The best approach is to take every complaint seriously—and check to see if there are other women who feel the same way. Then fix the problem pronto.
Recent case: Six women sued transportation logistics giant C.H. Robinson Worldwide (CHRW), based in Eden Prairie, MN, for sexual harassment they said they suffered in branch offices in Burr Ridge and Willowbrook, IL.
The women claim that more than 55 of the 65 employees in the offices were men, and many of them habitually viewed pornography on their computers, commenting on the material and inviting others to see it. The women further claim the men made lewd and derogatory comments about female co-workers and job applicants, frequently commenting on their bodies. One of the women said she was not invited on a business trip so the men could go to a strip club with clients.
CHRW moved for summary judgment, saying the conduct was only “occasional vulgar banter, tinged with sexual innuendo, of coarse and boorish workers.”
The judge was unimpressed, noting that one plaintiff identified “multiple instances of obscene language and pornographic pictures which male co-workers specifically directed at her or specifically asked plaintiff to view.”
All six women will get a chance to get even with a jury trial. (Young, et al., v. C.H. Robinson Worldwide, No. 06-C-1081, ND IL, 2007)
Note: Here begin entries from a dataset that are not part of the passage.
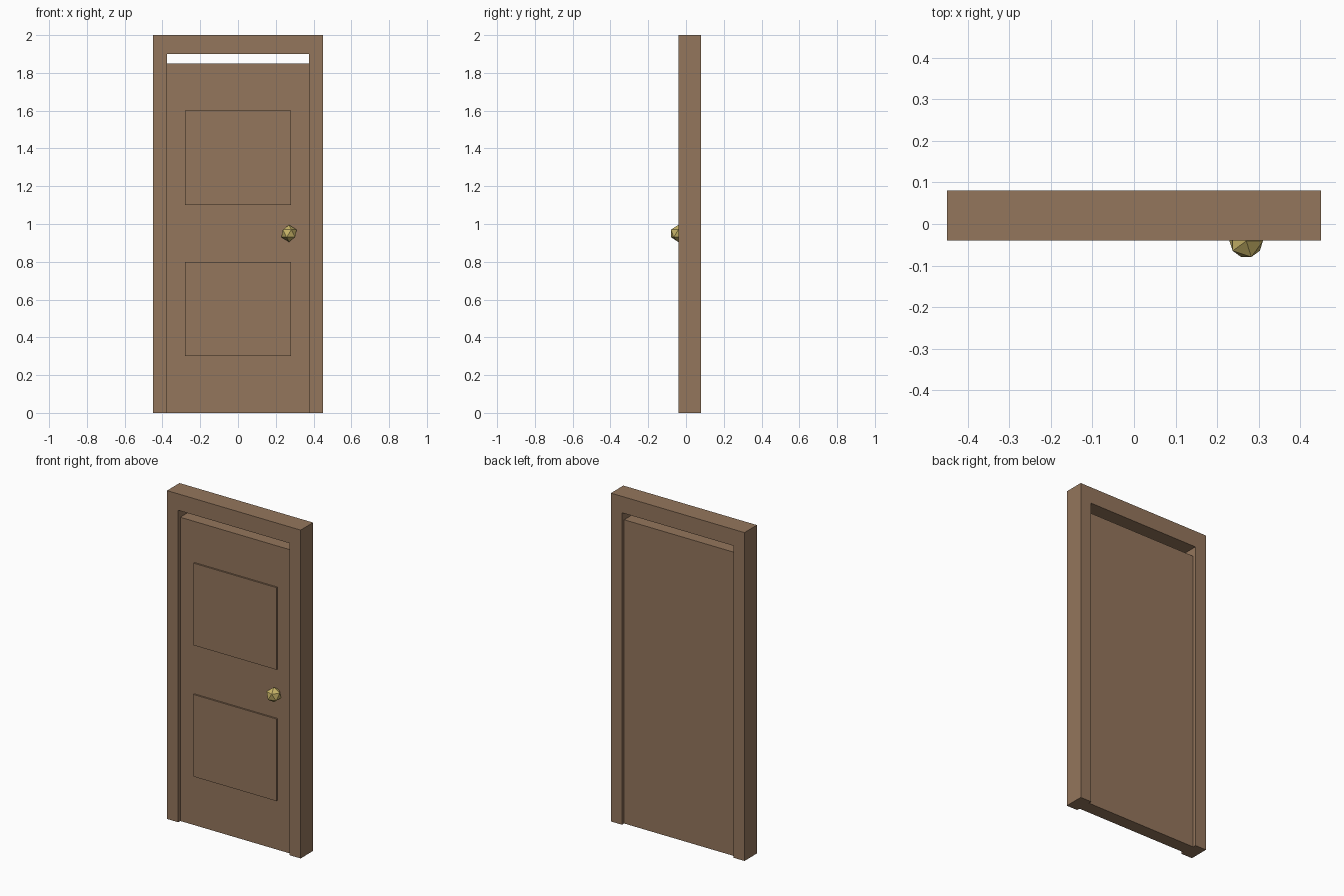
import bpy
import bmesh
from mathutils import Vector

cube = bpy.data.objects.get("Cube")
if cube:
    bpy.data.objects.remove(cube, do_unlink=True)


def material(name, colour):
    mat = bpy.data.materials.new(name)
    mat.use_nodes = True
    mat.diffuse_color = (*colour, 1)
    mat.node_tree.nodes["Principled BSDF"].inputs["Base Color"].default_value = (*colour, 1)
    return mat


wood = material("brown wood", (0.296, 0.181, 0.107))
brass = material("brass", (0.58, 0.46, 0.14))


def finish(name, bm, mat):
    bmesh.ops.recalc_face_normals(bm, faces=bm.faces)
    mesh = bpy.data.meshes.new(name)
    bm.to_mesh(mesh)
    bm.free()
    mesh.materials.append(mat)
    obj = bpy.data.objects.new(name, mesh)
    bpy.context.collection.objects.link(obj)
    return obj


def slab(name, outline, front, back, mat):
    """Extrude an x-z outline from the front to the back depth."""
    bm = bmesh.new()
    face = bm.faces.new([bm.verts.new((x, front, z)) for x, z in outline])
    result = bmesh.ops.extrude_face_region(bm, geom=[face], use_keep_orig=True)
    moved = [v for v in result["geom"] if isinstance(v, bmesh.types.BMVert)]
    bmesh.ops.translate(bm, verts=moved, vec=Vector((0, back - front, 0)))
    return finish(name, bm, mat)


def rectangle(half_width, bottom, top):
    return [(-half_width, bottom), (half_width, bottom),
            (half_width, top), (-half_width, top)]


# Frame: two jambs and a head in one piece
OUTER, INNER = 0.45, 0.375
half = [(INNER, 1.9), (INNER, 0), (OUTER, 0), (OUTER, 2)]
slab("door_frame", half + [(-x, z) for x, z in reversed(half)], -0.04, 0.08, wood)

# Door leaf, set back from both sides of the frame
slab("door_leaf", rectangle(INNER, 0, 1.85), -0.02, 0.06, wood)

# Raised front panels
for name, bottom in (("lower_panel", 0.3), ("upper_panel", 1.1)):
    slab(name, rectangle(0.28, bottom, bottom + 0.5), -0.03, -0.01, wood)

# Faceted knob
bm = bmesh.new()
bmesh.ops.create_icosphere(bm, subdivisions=1, radius=0.045)
knob = finish("door_knob", bm, brass)
knob.location = (0.27, -0.041, 0.95)
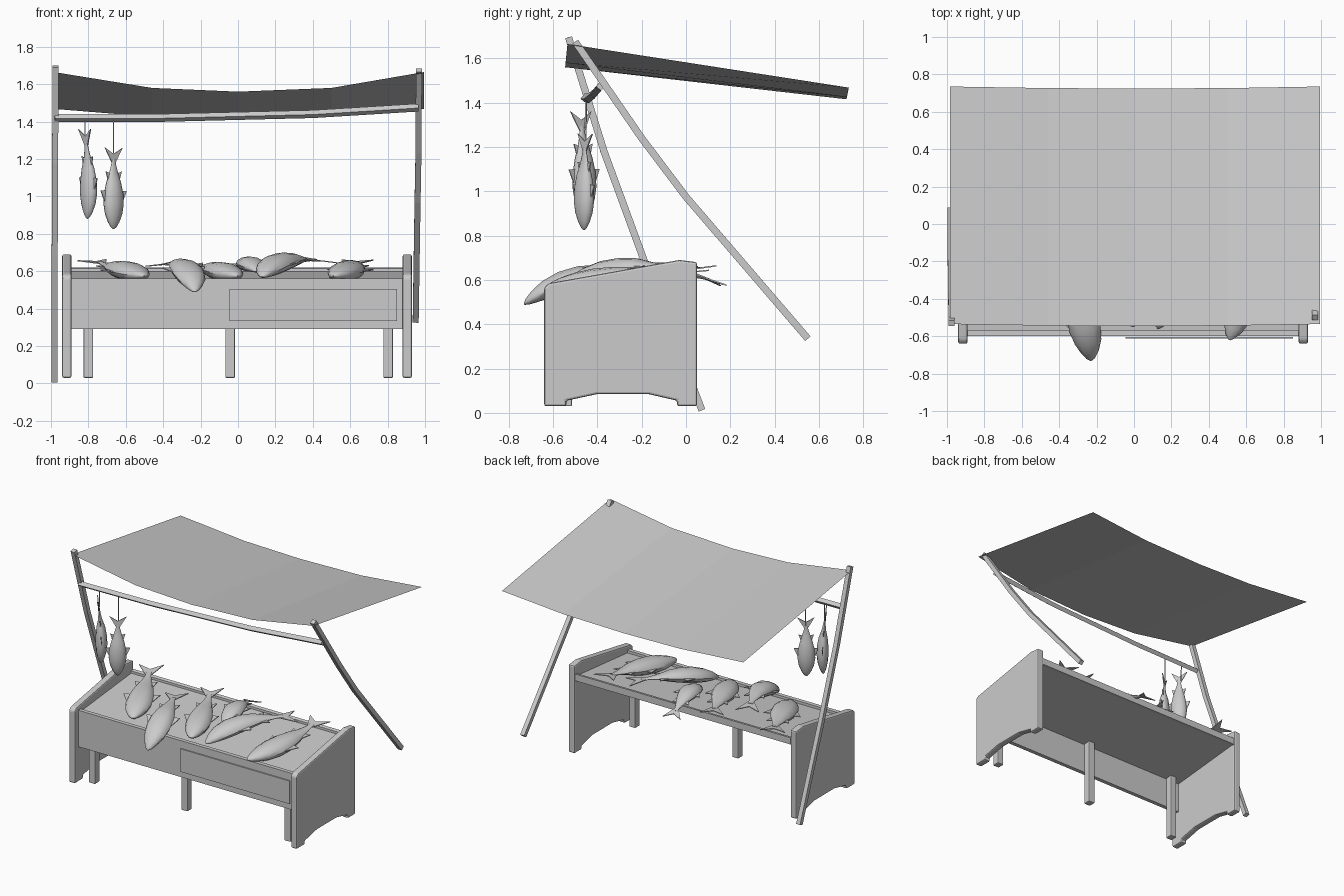
import bpy, bmesh
from mathutils import Vector as V
from math import cos, sin, pi

cube = bpy.data.objects.get("Cube")
if cube:
    bpy.data.objects.remove(cube, do_unlink=True)

grey = bpy.data.materials.new("plain_grey")
grey.use_nodes = True
grey.diffuse_color = (0.6, 0.6, 0.6, 1)
grey.node_tree.nodes["Principled BSDF"].inputs["Base Color"].default_value = (0.6, 0.6, 0.6, 1)


def finish(name, bm, bevel=0, smooth=False, normals=True):
    if normals:
        bmesh.ops.recalc_face_normals(bm, faces=bm.faces)
    mesh = bpy.data.meshes.new(name)
    bm.to_mesh(mesh)
    bm.free()
    mesh.materials.append(grey)
    ob = bpy.data.objects.new(name, mesh)
    bpy.context.collection.objects.link(ob)
    if bevel:
        mod = ob.modifiers.new("soft_edges", "BEVEL")
        mod.width, mod.segments = bevel, 2
    if smooth:
        for o in bpy.context.selected_objects:
            o.select_set(False)
        bpy.context.view_layer.objects.active = ob
        ob.select_set(True)
        bpy.ops.object.shade_smooth_by_angle(angle=0.8)
    return ob


def loft(bm, rings):
    loops = [[bm.verts.new(p) for p in ring] for ring in rings]
    n = len(loops[0])
    for a, b in zip(loops, loops[1:]):
        for i in range(n):
            bm.faces.new((a[i], a[(i + 1) % n], b[(i + 1) % n], b[i]))
    bm.faces.new(loops[0][::-1])
    bm.faces.new(loops[-1])


def box(name, x, y, z, bevel=0):
    bm = bmesh.new()
    loft(bm, [[(x[0], y[0], h), (x[1], y[0], h), (x[1], y[1], h), (x[0], y[1], h)] for h in z])
    return finish(name, bm, bevel)


def extrude_x(name, profile, x0, x1, bevel=0):
    bm = bmesh.new()
    loft(bm, [[(x, y, z) for y, z in profile] for x in (x0, x1)])
    return finish(name, bm, bevel)


def beam(name, points, size, side):
    """Square timber swept along a bent path."""
    bm, pts, rings = bmesh.new(), [V(p) for p in points], []
    for i, p in enumerate(pts):
        t = (pts[min(i + 1, len(pts) - 1)] - pts[max(i - 1, 0)]).normalized()
        u = t.cross(V(side)).normalized()
        v = t.cross(u)
        h = size / 2
        rings.append([p + u * a * h + v * b * h for a, b in ((1, 1), (-1, 1), (-1, -1), (1, -1))])
    loft(bm, rings)
    return finish(name, bm)


def fish(name, head, mid, tail, width, thick, flat):
    """Flattened body bent through three points, with forked tail and fins."""
    a, m, b = V(head), V(mid), V(tail)
    c = m * 2 - (a + b) / 2
    bm = bmesh.new()

    def frame(s):
        p = a * (1 - s) ** 2 + c * 2 * s * (1 - s) + b * s * s
        t = ((c - a) * (1 - s) + (b - c) * s).normalized()
        u = t.cross(V(flat)).normalized()
        return p, u, u.cross(t)

    rings = []
    for s, r in ((0, .06), (.03, .3), (.1, .58), (.2, .85), (.33, 1), (.47, .95),
                 (.6, .74), (.72, .46), (.82, .24), (.88, .2)):
        p, u, n = frame(s)
        k = r * (1 if s < .7 else .7)
        rings.append([p + u * width * r * cos(i * pi / 6) + n * thick * k * sin(i * pi / 6)
                      for i in range(12)])
    loft(bm, rings)

    def fin(outline):
        # thin plate lying in the plane of the body
        sides = []
        for d in (-.003, .003):
            ring = []
            for s, w in outline:
                p, u, n = frame(s)
                ring.append(p + u * w * width + n * d)
            sides.append(ring)
        loft(bm, sides)

    for k in (1, -1):
        fin([(.84, 0), (.84, .22 * k), (1, .95 * k), (.93, 0)])
        fin([(.34, .9 * k), (.5, 1.4 * k), (.5, .8 * k)])
        fin([(.62, .6 * k), (.73, .85 * k), (.71, .4 * k)])
    return finish(name, bm, smooth=True)


# End boards with arched feet
end_profile = [(-.64, .03), (-.64, .565), (-.62, .585), (-.03, .69), (.05, .68), (.05, .03),
               (-.04, .03), (-.04, .055), (-.17, .085), (-.4, .085), (-.54, .055), (-.54, .03)]
extrude_x("left_end_board", end_profile, .88, .93, .01)
extrude_x("right_end_board", end_profile, -.94, -.89, .01)

# Sloping tray, front board and raised front plate
extrude_x("tray", [(-.58, .515), (-.58, .54), (.04, .6), (.04, .575)], -.89, .88)
extrude_x("tray_back_rail", [(.02, .57), (.02, .615), (.045, .62), (.045, .57)], -.89, .88)
box("front_board", (-.89, .88), (-.6, -.57), (.29, .56))
box("front_plate", (-.045, .85), (-.612, -.603), (.335, .505))

# Front legs
for label, x in (("right", -.8), ("middle", -.042), ("left", .803)):
    box(label + "_leg", (x - .026, x + .026), (-.57, -.515), (.03, .53), .006)

# Bent poles and crossbar
beam("right_pole", [(-.975, -.53, 1.695), (-.978, -.37, 1.18), (-.98, -.19, .69), (-.98, .072, .012)],
     .032, (1, 0, 0))
beam("left_pole", [(.967, -.5, 1.675), (.965, -.2, 1.24), (.96, 0, .975), (.95, .55, .335)],
     .032, (1, 0, 0))
beam("crossbar", [(-.98, -.455, 1.42), (-.4, -.44, 1.42), (.4, -.415, 1.44), (.965, -.385, 1.475)],
     .03, (0, .8, 1))

# Sagging cloth awning, a single sheet
bm = bmesh.new()
rows = []
for front_x, sag in ((-.985, 0), (-.46, .085), (0, .105), (.5, .085), (.995, 0)):
    rows.append([bm.verts.new((front_x, -.535 - sag * .1, 1.665 - sag)),
                 bm.verts.new((front_x, .735 - sag * .1, 1.468 - sag * .5))])
for (a, b), (c, d) in zip(rows, rows[1:]):
    bm.faces.new((a, c, d, b))
finish("awning", bm, normals=False)

# Fish lying on the tray: head, middle, tail, half width, half thickness
catch = [
    ((-.5, -.52, .575), (-.62, -.24, .61), (-.78, .1, .66), .09, .05),
    ((-.23, -.73, .49), (-.29, -.46, .62), (-.42, -.12, .63), .085, .05),
    ((0, -.55, .575), (-.11, -.27, .605), (-.26, .07, .64), .085, .05),
    ((.1, -.3, .6), (.05, -.08, .64), (0, .17, .575), .07, .04),
    ((.13, -.56, .57), (.25, -.28, .655), (.48, 0, .65), .085, .05),
    ((.51, -.62, .575), (.6, -.3, .61), (.64, .05, .66), .09, .055),
]
for i, (head, mid, tail, w, t) in enumerate(catch):
    fish("tray_fish_%d" % (i + 1), head, mid, tail, w, t, (0, -.1, 1))

# Hanging fish with their strings
fish("hanging_fish_1", (-.805, -.46, .88), (-.8, -.46, 1.1), (-.82, -.475, 1.36), .06, .04, (.82, .57, 0))
fish("hanging_fish_2", (-.665, -.46, .825), (-.665, -.46, 1.03), (-.665, -.455, 1.26), .06, .04, (.57, -.82, 0))
beam("string_1", [(-.818, -.455, 1.29), (-.818, -.452, 1.42)], .005, (1, 0, 0))
beam("string_2", [(-.665, -.452, 1.2), (-.665, -.448, 1.42)], .005, (1, 0, 0))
- A deal's a deal: Good settlements prevent subsequent litigation
- Supreme Court: Title VII deadline clock resets with each new biased decision
- Warn bosses: Pregnancy plans talk is off-limits
- When facing a bias lawsuit, avoid these three dumb defenses
- Clear and fair hiring process yields the best candidates--and impresses judges